President Bush’s job approval ratings are about 5:3 negative in WA (compared to 5:4 negative nationally,) with 46% of respondents saying he is doing a “poor” job. Even 22% of Republicans give Bush a negative rating. Meanwhile, Democrats hold a 15-point edge in the generic voting for Congress question (6 points higher than the national average.)
And it gets even worse for Republicans. Half the respondents said divided control of Congress “works best for the country,” and when combined with those who favored Democratic control, 73% were disinclined to vote Republican. Finally…
When asked directly about this Senate race (“If McGavick were to replace Cantwell in the US Senate, that would strengthen the Republican majority in the US Senate”) respondents said that was a reason to vote for Cantwell by nearly 2:1, including a 22-point gap among independents.
In this climate, even McGavick’s strengths seem to work against him, including the classic Republican tactic of running a successful businessman as a political outsider.
Typically, the outsider mantle has been an advantage when voters seem ready to throw the bums out. The voters in this survey, however, by a 4:3 ratio, rated the fact that McGavick was a CEO and not a politician as a reason to vote for Cantwell. She even had a 2-point edge on this point among people employed in the private sector.
Perhaps the only ray of hope Elway could find for a non-politician like McGavick running against an incumbent, was that voters said “stands on specific issues” and “overall philosophy” were more important than “record and experience,” and that with the exception of the top ranked issue — health care — the other top issues were ones the GOP has run on for years: the economy, war, foreign policy, values and taxes. But Elway throws in a caveat:
The caution would be that 69% of those who said “stands on issues” or “overall philosophy” were not Republicans: 25% were Independents and 44% were Democrats. For the Democrats in particular, what they want to hear about the economy and the war is unlikely to be what a Republican will be saying.
Quite frankly, McGavick’s timing sucks. Republicans have long considered Cantwell to be vulnerable, but her job approval ratings have steadily climbed, even as the political climate for WA Republicans has all but tanked. McGavick has so far failed to gain any traction with voters, but as weak as he is, Cantwell’s strength should not be understated… indeed, her 55% re-elect compares quite favorably with Sen. Patty Murray’s 49% standing in February of 2004. Murray went on to win with 55% of the vote. As Elway notes:
The voters may not be wild about Maria Cantwell, but they like her better than they used to, and they are not greeting Mike McGavick with flowers and candy.
Of course the election is still nine months out, and after a ton of paid media, it’s hard to imagine the race won’t tighten… but if it doesn’t, the repercussions will be felt far outside the U.S. Senate. A Cantwell cakewalk could only help Darcy Burner’s challenge in the 8th Congressional District, extending coattails from the top of the ticket, and freeing up money that might otherwise be spent defending an incumbent senator. The Reichert-Burner race is already shaping up to be a nail-biter, and if McGavick fails to create a little drama, the media will turn its attention to the 8th CD, further enhancing Burner’s profile.
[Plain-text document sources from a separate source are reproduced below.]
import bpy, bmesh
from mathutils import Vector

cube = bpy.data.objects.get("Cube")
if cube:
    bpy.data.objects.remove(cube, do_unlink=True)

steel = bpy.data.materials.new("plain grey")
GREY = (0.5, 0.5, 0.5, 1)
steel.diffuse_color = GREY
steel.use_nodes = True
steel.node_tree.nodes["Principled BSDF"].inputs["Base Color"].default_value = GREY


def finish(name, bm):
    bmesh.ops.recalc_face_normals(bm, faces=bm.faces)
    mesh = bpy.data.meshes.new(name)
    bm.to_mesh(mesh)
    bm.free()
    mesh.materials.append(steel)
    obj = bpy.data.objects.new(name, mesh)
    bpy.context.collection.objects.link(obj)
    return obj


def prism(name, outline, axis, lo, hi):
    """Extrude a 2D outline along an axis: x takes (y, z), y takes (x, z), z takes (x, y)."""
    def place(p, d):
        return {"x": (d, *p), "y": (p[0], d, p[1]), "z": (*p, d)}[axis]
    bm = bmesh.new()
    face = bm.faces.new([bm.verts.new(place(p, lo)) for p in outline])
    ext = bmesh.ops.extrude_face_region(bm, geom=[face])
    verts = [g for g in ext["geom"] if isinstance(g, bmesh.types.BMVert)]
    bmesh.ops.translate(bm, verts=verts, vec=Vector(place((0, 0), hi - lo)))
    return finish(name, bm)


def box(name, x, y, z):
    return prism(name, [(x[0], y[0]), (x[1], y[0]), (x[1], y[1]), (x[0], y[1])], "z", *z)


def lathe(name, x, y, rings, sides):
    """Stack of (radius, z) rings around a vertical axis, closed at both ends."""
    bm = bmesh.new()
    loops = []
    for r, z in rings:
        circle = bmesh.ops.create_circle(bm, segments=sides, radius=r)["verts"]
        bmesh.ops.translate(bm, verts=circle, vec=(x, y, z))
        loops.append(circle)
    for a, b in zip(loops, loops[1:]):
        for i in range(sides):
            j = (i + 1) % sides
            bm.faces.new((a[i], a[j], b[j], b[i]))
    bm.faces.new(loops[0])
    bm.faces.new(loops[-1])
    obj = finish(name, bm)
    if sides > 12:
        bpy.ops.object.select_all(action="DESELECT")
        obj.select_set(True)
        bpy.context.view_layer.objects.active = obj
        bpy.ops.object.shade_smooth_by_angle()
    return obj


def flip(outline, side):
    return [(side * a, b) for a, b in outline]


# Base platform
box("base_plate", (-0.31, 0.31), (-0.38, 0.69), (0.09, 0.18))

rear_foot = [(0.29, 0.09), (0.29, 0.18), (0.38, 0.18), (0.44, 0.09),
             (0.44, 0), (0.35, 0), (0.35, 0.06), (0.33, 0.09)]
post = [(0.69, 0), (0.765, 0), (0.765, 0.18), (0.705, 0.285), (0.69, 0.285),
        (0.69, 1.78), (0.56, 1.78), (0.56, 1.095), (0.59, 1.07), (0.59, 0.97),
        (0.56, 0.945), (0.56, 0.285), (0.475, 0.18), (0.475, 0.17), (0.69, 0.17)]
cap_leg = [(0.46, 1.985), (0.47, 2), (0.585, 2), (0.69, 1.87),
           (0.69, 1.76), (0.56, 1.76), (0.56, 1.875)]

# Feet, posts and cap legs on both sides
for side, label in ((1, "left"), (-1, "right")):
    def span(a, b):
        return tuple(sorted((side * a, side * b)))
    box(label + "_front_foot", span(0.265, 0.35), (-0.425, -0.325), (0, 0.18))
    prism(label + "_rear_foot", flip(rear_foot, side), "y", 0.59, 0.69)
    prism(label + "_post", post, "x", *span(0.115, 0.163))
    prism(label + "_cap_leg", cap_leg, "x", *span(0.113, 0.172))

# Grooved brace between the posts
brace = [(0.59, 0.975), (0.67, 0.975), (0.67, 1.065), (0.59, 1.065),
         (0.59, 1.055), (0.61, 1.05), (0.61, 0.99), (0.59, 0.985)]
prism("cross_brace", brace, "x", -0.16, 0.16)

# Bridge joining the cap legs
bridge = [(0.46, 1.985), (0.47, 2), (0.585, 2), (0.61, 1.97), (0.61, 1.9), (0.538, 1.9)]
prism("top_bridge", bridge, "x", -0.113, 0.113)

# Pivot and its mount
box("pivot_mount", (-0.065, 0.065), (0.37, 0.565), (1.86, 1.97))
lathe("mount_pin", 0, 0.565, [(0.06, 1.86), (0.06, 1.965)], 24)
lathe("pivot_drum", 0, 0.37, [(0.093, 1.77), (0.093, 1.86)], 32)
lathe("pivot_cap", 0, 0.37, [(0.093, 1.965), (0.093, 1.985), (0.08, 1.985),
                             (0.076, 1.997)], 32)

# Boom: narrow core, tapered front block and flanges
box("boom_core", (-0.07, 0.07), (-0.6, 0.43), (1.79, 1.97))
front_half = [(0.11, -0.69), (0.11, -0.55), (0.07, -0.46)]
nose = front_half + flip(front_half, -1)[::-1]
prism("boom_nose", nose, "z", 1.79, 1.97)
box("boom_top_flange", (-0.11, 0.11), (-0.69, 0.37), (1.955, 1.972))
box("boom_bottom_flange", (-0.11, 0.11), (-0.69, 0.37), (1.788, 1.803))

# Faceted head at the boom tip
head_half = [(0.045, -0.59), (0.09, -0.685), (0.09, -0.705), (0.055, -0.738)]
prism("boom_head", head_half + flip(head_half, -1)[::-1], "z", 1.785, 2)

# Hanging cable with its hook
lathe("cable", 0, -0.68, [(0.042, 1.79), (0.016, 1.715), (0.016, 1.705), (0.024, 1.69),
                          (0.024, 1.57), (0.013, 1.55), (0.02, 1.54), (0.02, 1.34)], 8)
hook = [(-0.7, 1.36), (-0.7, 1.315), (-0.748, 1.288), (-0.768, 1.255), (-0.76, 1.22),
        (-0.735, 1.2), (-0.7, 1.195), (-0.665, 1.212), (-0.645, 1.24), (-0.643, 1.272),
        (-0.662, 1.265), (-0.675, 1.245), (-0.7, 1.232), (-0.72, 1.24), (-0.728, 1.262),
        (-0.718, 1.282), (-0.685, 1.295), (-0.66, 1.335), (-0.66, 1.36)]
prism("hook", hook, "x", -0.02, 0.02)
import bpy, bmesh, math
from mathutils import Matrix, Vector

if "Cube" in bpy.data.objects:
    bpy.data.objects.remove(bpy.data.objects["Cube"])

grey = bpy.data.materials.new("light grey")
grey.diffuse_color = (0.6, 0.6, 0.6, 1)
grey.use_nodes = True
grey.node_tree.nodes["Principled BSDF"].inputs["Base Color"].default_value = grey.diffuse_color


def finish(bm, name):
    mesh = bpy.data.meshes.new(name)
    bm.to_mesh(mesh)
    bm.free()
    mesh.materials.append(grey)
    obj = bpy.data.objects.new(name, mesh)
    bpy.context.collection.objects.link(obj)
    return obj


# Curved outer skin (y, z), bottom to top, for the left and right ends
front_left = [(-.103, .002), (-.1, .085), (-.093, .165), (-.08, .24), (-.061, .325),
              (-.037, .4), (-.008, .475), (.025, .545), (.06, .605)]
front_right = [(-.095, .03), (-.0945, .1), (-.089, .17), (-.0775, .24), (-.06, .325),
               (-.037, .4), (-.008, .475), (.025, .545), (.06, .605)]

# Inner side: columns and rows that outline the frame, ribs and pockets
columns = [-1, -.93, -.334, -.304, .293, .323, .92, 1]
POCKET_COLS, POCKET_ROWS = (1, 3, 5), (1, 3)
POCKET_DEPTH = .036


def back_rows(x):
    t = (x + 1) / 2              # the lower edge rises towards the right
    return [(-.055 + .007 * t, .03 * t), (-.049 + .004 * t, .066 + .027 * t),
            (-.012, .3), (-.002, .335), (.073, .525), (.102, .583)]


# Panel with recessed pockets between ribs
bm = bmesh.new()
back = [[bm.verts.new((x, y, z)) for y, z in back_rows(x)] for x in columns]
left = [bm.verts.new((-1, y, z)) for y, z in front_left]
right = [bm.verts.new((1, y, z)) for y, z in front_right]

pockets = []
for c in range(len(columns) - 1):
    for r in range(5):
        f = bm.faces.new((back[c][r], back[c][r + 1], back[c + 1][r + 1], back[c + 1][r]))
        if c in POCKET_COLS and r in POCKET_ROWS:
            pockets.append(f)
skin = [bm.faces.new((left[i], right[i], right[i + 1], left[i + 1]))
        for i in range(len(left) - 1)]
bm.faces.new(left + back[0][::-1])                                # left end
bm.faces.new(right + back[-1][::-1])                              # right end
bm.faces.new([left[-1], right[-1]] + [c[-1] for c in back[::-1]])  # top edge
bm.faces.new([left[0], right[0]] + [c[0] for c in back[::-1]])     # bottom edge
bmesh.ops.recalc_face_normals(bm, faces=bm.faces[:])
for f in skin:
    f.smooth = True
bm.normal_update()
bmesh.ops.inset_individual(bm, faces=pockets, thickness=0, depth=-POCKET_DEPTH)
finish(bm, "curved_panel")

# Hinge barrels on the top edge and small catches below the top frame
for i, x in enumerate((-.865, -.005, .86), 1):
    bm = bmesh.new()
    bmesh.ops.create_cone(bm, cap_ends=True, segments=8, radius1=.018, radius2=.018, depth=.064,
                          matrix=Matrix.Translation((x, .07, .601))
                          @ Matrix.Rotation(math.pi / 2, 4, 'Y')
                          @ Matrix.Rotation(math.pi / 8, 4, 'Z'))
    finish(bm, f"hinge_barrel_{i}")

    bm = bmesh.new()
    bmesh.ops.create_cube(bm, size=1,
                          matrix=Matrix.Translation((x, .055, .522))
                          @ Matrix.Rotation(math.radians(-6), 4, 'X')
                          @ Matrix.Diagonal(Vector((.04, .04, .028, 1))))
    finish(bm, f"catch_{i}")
Yeah, it’s only a poll, it’s only February, and this is only some idle speculation. But you can be sure that if these numbers were flipped, it’d be the bloggers on the other side who were doing all the speculating.